The VGHF is a non-profit organization founded by former games journalist, developer, and historian Frank Cifaldi.
"We're hoping that this is merely the humble start to what will become a larger organization," states Cifaldi on his patreon page. "I want to grow the Foundation into something that lives well beyond my lifetime, and affects some real change in the way that the industry treats its past."
Cifaldi has a long history in game preservation, being one of the founders of the website Lost Levels, which is dedicating to the archiving of unreleased video games.
"Video games matter, and we want to make sure their roots are never forgotten. I'm doing this with or without you - this is my job now, for the rest of my life. But the more help I'm able to to get now, the more we can accomplish."
The VGHF has started its efforts by digitally releasing The NES Launch Collection, an archive of materials which chronicled the pre-release and launch information on the original Nintendo Entertainment System.
Included in the archive are scanned trade ads, promotional materials, product demo scripts, and items from the 1986 US launch party of the NES.
Cifaldi is joined by several big names in the gaming industry at the VGHF. His founding board members include Simon Carless, the executive director of GDC, and Chris Melissinos, the founder of PastPixels LLC and the curator of the "Art of Video Games" Exhibit at the Smithsonian American Art Museum in 2012.
The Foundation's website notes that most of the archive will be transformed into a digital library, allowing easy access to educators, researchers, and historians high-quality material including high-resolution, lossless scans of game packaging, documentation, and periodicals for research purposes. The primary focus for the VGHF is to right now archive data stored on CD-Rs, DVD-Rs, EPROMs and magnetic disks, due to the high risk of this data being lost in the near future.
The archive will also be working with several museums that include the preservation of video games, including the Strong Museum of Play, the Library of Congress and the National Videogame Museum, among others.
Quick TakeVideo game preservation is a very important part of gaming culture, and it is good to see Cifaldi and others take the initiative and start archiving as much information as possible, especially as a lot of these games, promo materials or other items slowly become lost or stay in the hands of private collectors.

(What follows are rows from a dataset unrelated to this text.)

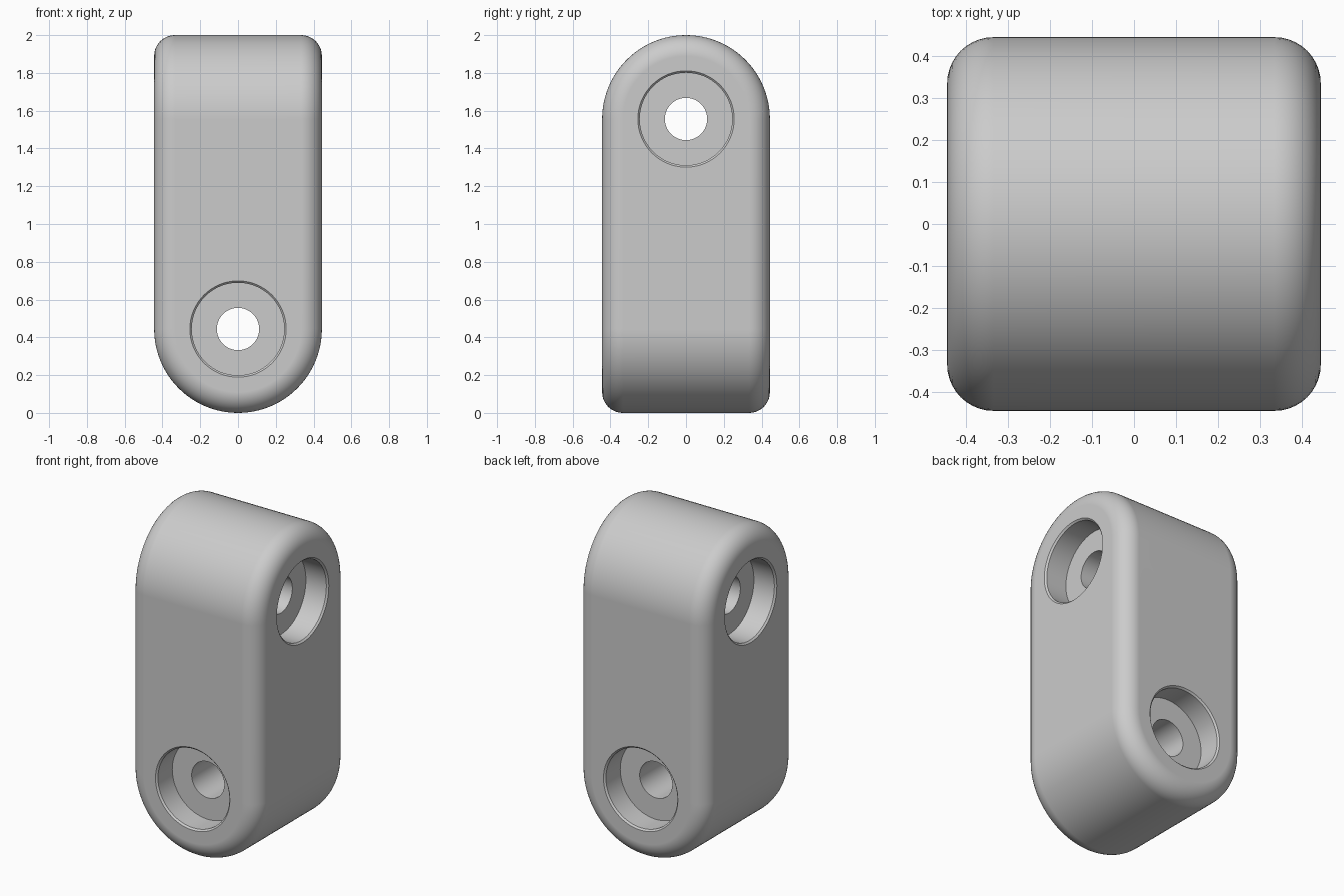
import bpy, bmesh, math
from mathutils import Matrix

if "Cube" in bpy.data.objects:
    bpy.data.objects.remove(bpy.data.objects["Cube"])

R = 0.444      # half width, also the radius of both rounded ends
H = 2.0
N = 48         # segments of each half-round end

grey = bpy.data.materials.new("light grey")
grey.diffuse_color = (0.6, 0.6, 0.6, 1)
grey.use_nodes = True
grey.node_tree.nodes["Principled BSDF"].inputs["Base Color"].default_value = grey.diffuse_color


def make_object(name, bm):
    bmesh.ops.recalc_face_normals(bm, faces=bm.faces)
    mesh = bpy.data.meshes.new(name)
    bm.to_mesh(mesh)
    bm.free()
    mesh.materials.append(grey)
    ob = bpy.data.objects.new(name, mesh)
    bpy.context.collection.objects.link(ob)
    return ob


def hole_cutter(name, z, rotation):
    """Through hole with a chamfered counterbore at both ends, axis along z before rotation."""
    half = [(0.305, R + 0.05), (0.245, R - 0.01), (0.245, R - 0.15), (0.112, R - 0.15)]
    profile = half + [(r, -h) for r, h in reversed(half)]
    bm = bmesh.new()
    seg = 64
    rings = [[bm.verts.new((r * math.cos(2 * math.pi * i / seg),
                            r * math.sin(2 * math.pi * i / seg), h)) for i in range(seg)]
             for r, h in profile]
    for a, b in zip(rings, rings[1:]):
        for i in range(seg):
            j = (i + 1) % seg
            bm.faces.new((a[i], a[j], b[j], b[i]))
    bm.faces.new(rings[0])
    bm.faces.new(rings[-1])
    bm.transform(Matrix.Translation((0, 0, z)) @ rotation)
    ob = make_object(name, bm)
    ob.hide_render = True
    return ob


# Body: bottom rounded about the y axis, top rounded about the x axis
bm = bmesh.new()
arc = [(-R * math.cos(math.pi * i / N), R * math.sin(math.pi * i / N)) for i in range(N + 1)]
front = [bm.verts.new((u, -R, R - v)) for u, v in arc]
back = [bm.verts.new((u, R, R - v)) for u, v in arc]
left = [bm.verts.new((-R, u, H - R + v)) for u, v in arc]
right = [bm.verts.new((R, u, H - R + v)) for u, v in arc]
for a, b in ((front, back), (left, right)):
    for i in range(N):
        bm.faces.new((a[i], a[i + 1], b[i + 1], b[i]))
bm.faces.new(front + [right[0], left[0]])
bm.faces.new(back + [right[N], left[N]])
bm.faces.new(left + [back[0], front[0]])
bm.faces.new(right + [back[N], front[N]])
bmesh.ops.recalc_face_normals(bm, faces=bm.faces)

# Rounded edges
sharp = [e for e in bm.edges if e.calc_face_angle(0) > 1]
bmesh.ops.bevel(bm, geom=sharp, offset=0.11, offset_type='OFFSET', segments=10,
                profile=0.5, affect='EDGES', clamp_overlap=False)
body = make_object("link_body", bm)

# Bolt holes: lower one front to back, upper one side to side
cutters = [hole_cutter("lower_hole_cutter", R, Matrix.Rotation(math.pi / 2, 4, 'X')),
           hole_cutter("upper_hole_cutter", H - R, Matrix.Rotation(math.pi / 2, 4, 'Y'))]
bpy.context.view_layer.objects.active = body
body.select_set(True)
for c in cutters:
    c.select_set(False)
    mod = body.modifiers.new(c.name, 'BOOLEAN')
    mod.operation = 'DIFFERENCE'
    mod.solver = 'EXACT'
    mod.object = c
    bpy.ops.object.modifier_apply(modifier=mod.name)
for c in cutters:
    bpy.data.objects.remove(c)

# Smooth shading with clean flat faces
bpy.ops.object.shade_smooth_by_angle(angle=math.radians(30))
wn = body.modifiers.new("weighted_normals", 'WEIGHTED_NORMAL')
wn.keep_sharp = True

As an actual historian, I approve of Cifaldi and his efforts here, and I wholeheartedly support them to continue their work.
Their Patreon is currently receiving over $1,000 in donations a month, and I most certainly will be adding my name to that list.
What do you think, though? Leave your comments below.